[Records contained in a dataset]

□ □ □ □ □ □ □

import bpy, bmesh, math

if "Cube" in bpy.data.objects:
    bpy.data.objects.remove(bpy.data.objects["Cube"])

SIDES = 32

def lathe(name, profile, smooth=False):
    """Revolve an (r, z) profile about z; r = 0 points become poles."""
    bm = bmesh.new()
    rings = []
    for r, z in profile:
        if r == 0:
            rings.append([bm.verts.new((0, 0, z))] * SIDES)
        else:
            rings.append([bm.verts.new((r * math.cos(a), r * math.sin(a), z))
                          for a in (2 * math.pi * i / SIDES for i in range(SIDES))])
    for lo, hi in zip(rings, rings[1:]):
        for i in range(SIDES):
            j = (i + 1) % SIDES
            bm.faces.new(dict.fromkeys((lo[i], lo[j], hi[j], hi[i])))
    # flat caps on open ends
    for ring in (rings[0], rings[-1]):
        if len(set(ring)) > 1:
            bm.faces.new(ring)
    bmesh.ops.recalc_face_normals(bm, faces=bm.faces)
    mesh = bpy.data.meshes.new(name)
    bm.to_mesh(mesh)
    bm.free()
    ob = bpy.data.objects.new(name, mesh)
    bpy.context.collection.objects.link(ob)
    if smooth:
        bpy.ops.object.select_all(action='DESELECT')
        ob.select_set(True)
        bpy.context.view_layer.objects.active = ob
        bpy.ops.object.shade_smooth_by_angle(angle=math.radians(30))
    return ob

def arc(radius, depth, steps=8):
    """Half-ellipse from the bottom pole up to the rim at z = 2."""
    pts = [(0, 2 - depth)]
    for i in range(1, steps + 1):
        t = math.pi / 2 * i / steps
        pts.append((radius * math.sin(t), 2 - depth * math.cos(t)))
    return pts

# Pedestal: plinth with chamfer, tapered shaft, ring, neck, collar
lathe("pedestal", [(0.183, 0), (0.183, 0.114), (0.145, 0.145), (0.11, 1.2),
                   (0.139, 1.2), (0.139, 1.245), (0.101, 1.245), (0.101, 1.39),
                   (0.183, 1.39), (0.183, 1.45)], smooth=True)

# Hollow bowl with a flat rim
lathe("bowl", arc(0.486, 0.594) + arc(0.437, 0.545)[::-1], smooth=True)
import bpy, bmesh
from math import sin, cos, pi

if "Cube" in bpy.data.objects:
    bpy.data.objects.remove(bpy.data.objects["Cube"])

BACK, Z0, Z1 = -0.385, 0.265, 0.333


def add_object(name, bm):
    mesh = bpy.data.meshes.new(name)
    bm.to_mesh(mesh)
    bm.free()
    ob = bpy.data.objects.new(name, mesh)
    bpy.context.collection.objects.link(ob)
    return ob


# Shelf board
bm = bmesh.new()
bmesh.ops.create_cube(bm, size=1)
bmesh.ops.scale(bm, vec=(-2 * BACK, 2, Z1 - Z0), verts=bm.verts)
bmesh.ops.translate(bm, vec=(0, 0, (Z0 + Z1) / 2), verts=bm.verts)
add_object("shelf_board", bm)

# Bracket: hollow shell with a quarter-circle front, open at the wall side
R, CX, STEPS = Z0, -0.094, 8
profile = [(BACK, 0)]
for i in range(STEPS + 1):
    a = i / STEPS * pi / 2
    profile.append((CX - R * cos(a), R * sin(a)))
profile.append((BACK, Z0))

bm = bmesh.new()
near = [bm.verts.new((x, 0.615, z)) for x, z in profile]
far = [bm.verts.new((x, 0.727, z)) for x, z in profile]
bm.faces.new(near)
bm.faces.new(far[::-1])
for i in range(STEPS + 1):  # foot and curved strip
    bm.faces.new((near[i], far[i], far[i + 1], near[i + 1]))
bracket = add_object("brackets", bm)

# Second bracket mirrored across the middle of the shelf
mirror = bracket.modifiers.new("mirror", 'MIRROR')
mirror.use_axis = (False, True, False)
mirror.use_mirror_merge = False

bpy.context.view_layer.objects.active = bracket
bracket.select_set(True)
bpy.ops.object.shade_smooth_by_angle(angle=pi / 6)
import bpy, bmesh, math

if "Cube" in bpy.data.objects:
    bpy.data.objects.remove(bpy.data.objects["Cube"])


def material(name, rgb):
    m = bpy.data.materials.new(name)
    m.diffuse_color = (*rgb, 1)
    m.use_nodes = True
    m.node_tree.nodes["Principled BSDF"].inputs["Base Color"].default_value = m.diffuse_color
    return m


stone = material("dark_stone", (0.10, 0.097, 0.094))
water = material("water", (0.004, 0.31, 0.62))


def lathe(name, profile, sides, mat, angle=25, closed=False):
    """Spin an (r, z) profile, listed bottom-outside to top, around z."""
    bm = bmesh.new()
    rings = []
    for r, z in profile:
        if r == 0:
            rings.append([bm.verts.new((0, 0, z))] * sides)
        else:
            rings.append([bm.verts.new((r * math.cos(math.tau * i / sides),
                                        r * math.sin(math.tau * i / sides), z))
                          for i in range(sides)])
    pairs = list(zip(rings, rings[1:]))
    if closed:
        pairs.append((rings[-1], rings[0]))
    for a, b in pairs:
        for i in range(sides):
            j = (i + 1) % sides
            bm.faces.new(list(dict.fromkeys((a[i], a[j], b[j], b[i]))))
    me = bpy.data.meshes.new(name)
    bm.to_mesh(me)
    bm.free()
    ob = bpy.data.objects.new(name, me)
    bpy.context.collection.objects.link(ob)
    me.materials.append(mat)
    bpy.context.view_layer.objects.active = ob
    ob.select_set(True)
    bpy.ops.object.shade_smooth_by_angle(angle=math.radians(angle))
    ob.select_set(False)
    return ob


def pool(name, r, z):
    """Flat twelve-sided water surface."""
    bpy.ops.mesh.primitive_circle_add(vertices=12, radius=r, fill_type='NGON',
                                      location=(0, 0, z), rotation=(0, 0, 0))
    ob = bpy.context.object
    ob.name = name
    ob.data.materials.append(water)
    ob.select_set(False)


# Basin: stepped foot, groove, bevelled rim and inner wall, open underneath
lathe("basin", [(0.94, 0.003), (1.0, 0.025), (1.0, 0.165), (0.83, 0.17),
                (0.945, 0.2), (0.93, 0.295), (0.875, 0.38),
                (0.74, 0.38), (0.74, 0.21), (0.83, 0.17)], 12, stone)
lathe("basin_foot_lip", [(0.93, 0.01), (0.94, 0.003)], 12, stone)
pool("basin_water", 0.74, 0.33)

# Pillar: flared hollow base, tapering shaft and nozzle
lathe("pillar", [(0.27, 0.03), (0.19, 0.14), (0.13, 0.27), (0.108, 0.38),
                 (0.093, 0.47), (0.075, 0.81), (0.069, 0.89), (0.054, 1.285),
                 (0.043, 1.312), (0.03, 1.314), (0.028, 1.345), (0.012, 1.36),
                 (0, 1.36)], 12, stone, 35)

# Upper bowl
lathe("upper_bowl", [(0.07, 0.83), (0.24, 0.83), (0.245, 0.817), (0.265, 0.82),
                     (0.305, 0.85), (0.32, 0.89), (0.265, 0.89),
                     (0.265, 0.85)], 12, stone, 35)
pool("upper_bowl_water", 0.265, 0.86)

□ □ □ □ □ □ □

Every line of the data is to be retyped without alteration.

### ANSWER SECTION
import bpy, bmesh, math

if "Cube" in bpy.data.objects:
    bpy.data.objects.remove(bpy.data.objects["Cube"])

SIDES = 32

def lathe(name, profile, smooth=False):
    """Revolve an (r, z) profile about z; r = 0 points become poles."""
    bm = bmesh.new()
    rings = []
    for r, z in profile:
        if r == 0:
            rings.append([bm.verts.new((0, 0, z))] * SIDES)
        else:
            rings.append([bm.verts.new((r * math.cos(a), r * math.sin(a), z))
                          for a in (2 * math.pi * i / SIDES for i in range(SIDES))])
    for lo, hi in zip(rings, rings[1:]):
        for i in range(SIDES):
            j = (i + 1) % SIDES
            bm.faces.new(dict.fromkeys((lo[i], lo[j], hi[j], hi[i])))
    # flat caps on open ends
    for ring in (rings[0], rings[-1]):
        if len(set(ring)) > 1:
            bm.faces.new(ring)
    bmesh.ops.recalc_face_normals(bm, faces=bm.faces)
    mesh = bpy.data.meshes.new(name)
    bm.to_mesh(mesh)
    bm.free()
    ob = bpy.data.objects.new(name, mesh)
    bpy.context.collection.objects.link(ob)
    if smooth:
        bpy.ops.object.select_all(action='DESELECT')
        ob.select_set(True)
        bpy.context.view_layer.objects.active = ob
        bpy.ops.object.shade_smooth_by_angle(angle=math.radians(30))
    return ob

def arc(radius, depth, steps=8):
    """Half-ellipse from the bottom pole up to the rim at z = 2."""
    pts = [(0, 2 - depth)]
    for i in range(1, steps + 1):
        t = math.pi / 2 * i / steps
        pts.append((radius * math.sin(t), 2 - depth * math.cos(t)))
    return pts

# Pedestal: plinth with chamfer, tapered shaft, ring, neck, collar
lathe("pedestal", [(0.183, 0), (0.183, 0.114), (0.145, 0.145), (0.11, 1.2),
                   (0.139, 1.2), (0.139, 1.245), (0.101, 1.245), (0.101, 1.39),
                   (0.183, 1.39), (0.183, 1.45)], smooth=True)

# Hollow bowl with a flat rim
lathe("bowl", arc(0.486, 0.594) + arc(0.437, 0.545)[::-1], smooth=True)
import bpy, bmesh
from math import sin, cos, pi

if "Cube" in bpy.data.objects:
    bpy.data.objects.remove(bpy.data.objects["Cube"])

BACK, Z0, Z1 = -0.385, 0.265, 0.333


def add_object(name, bm):
    mesh = bpy.data.meshes.new(name)
    bm.to_mesh(mesh)
    bm.free()
    ob = bpy.data.objects.new(name, mesh)
    bpy.context.collection.objects.link(ob)
    return ob


# Shelf board
bm = bmesh.new()
bmesh.ops.create_cube(bm, size=1)
bmesh.ops.scale(bm, vec=(-2 * BACK, 2, Z1 - Z0), verts=bm.verts)
bmesh.ops.translate(bm, vec=(0, 0, (Z0 + Z1) / 2), verts=bm.verts)
add_object("shelf_board", bm)

# Bracket: hollow shell with a quarter-circle front, open at the wall side
R, CX, STEPS = Z0, -0.094, 8
profile = [(BACK, 0)]
for i in range(STEPS + 1):
    a = i / STEPS * pi / 2
    profile.append((CX - R * cos(a), R * sin(a)))
profile.append((BACK, Z0))

bm = bmesh.new()
near = [bm.verts.new((x, 0.615, z)) for x, z in profile]
far = [bm.verts.new((x, 0.727, z)) for x, z in profile]
bm.faces.new(near)
bm.faces.new(far[::-1])
for i in range(STEPS + 1):  # foot and curved strip
    bm.faces.new((near[i], far[i], far[i + 1], near[i + 1]))
bracket = add_object("brackets", bm)

# Second bracket mirrored across the middle of the shelf
mirror = bracket.modifiers.new("mirror", 'MIRROR')
mirror.use_axis = (False, True, False)
mirror.use_mirror_merge = False

bpy.context.view_layer.objects.active = bracket
bracket.select_set(True)
bpy.ops.object.shade_smooth_by_angle(angle=pi / 6)
import bpy, bmesh, math

if "Cube" in bpy.data.objects:
    bpy.data.objects.remove(bpy.data.objects["Cube"])


def material(name, rgb):
    m = bpy.data.materials.new(name)
    m.diffuse_color = (*rgb, 1)
    m.use_nodes = True
    m.node_tree.nodes["Principled BSDF"].inputs["Base Color"].default_value = m.diffuse_color
    return m


stone = material("dark_stone", (0.10, 0.097, 0.094))
water = material("water", (0.004, 0.31, 0.62))


def lathe(name, profile, sides, mat, angle=25, closed=False):
    """Spin an (r, z) profile, listed bottom-outside to top, around z."""
    bm = bmesh.new()
    rings = []
    for r, z in profile:
        if r == 0:
            rings.append([bm.verts.new((0, 0, z))] * sides)
        else:
            rings.append([bm.verts.new((r * math.cos(math.tau * i / sides),
                                        r * math.sin(math.tau * i / sides), z))
                          for i in range(sides)])
    pairs = list(zip(rings, rings[1:]))
    if closed:
        pairs.append((rings[-1], rings[0]))
    for a, b in pairs:
        for i in range(sides):
            j = (i + 1) % sides
            bm.faces.new(list(dict.fromkeys((a[i], a[j], b[j], b[i]))))
    me = bpy.data.meshes.new(name)
    bm.to_mesh(me)
    bm.free()
    ob = bpy.data.objects.new(name, me)
    bpy.context.collection.objects.link(ob)
    me.materials.append(mat)
    bpy.context.view_layer.objects.active = ob
    ob.select_set(True)
    bpy.ops.object.shade_smooth_by_angle(angle=math.radians(angle))
    ob.select_set(False)
    return ob


def pool(name, r, z):
    """Flat twelve-sided water surface."""
    bpy.ops.mesh.primitive_circle_add(vertices=12, radius=r, fill_type='NGON',
                                      location=(0, 0, z), rotation=(0, 0, 0))
    ob = bpy.context.object
    ob.name = name
    ob.data.materials.append(water)
    ob.select_set(False)


# Basin: stepped foot, groove, bevelled rim and inner wall, open underneath
lathe("basin", [(0.94, 0.003), (1.0, 0.025), (1.0, 0.165), (0.83, 0.17),
                (0.945, 0.2), (0.93, 0.295), (0.875, 0.38),
                (0.74, 0.38), (0.74, 0.21), (0.83, 0.17)], 12, stone)
lathe("basin_foot_lip", [(0.93, 0.01), (0.94, 0.003)], 12, stone)
pool("basin_water", 0.74, 0.33)

# Pillar: flared hollow base, tapering shaft and nozzle
lathe("pillar", [(0.27, 0.03), (0.19, 0.14), (0.13, 0.27), (0.108, 0.38),
                 (0.093, 0.47), (0.075, 0.81), (0.069, 0.89), (0.054, 1.285),
                 (0.043, 1.312), (0.03, 1.314), (0.028, 1.345), (0.012, 1.36),
                 (0, 1.36)], 12, stone, 35)

# Upper bowl
lathe("upper_bowl", [(0.07, 0.83), (0.24, 0.83), (0.245, 0.817), (0.265, 0.82),
                     (0.305, 0.85), (0.32, 0.89), (0.265, 0.89),
                     (0.265, 0.85)], 12, stone, 35)
pool("upper_bowl_water", 0.265, 0.86)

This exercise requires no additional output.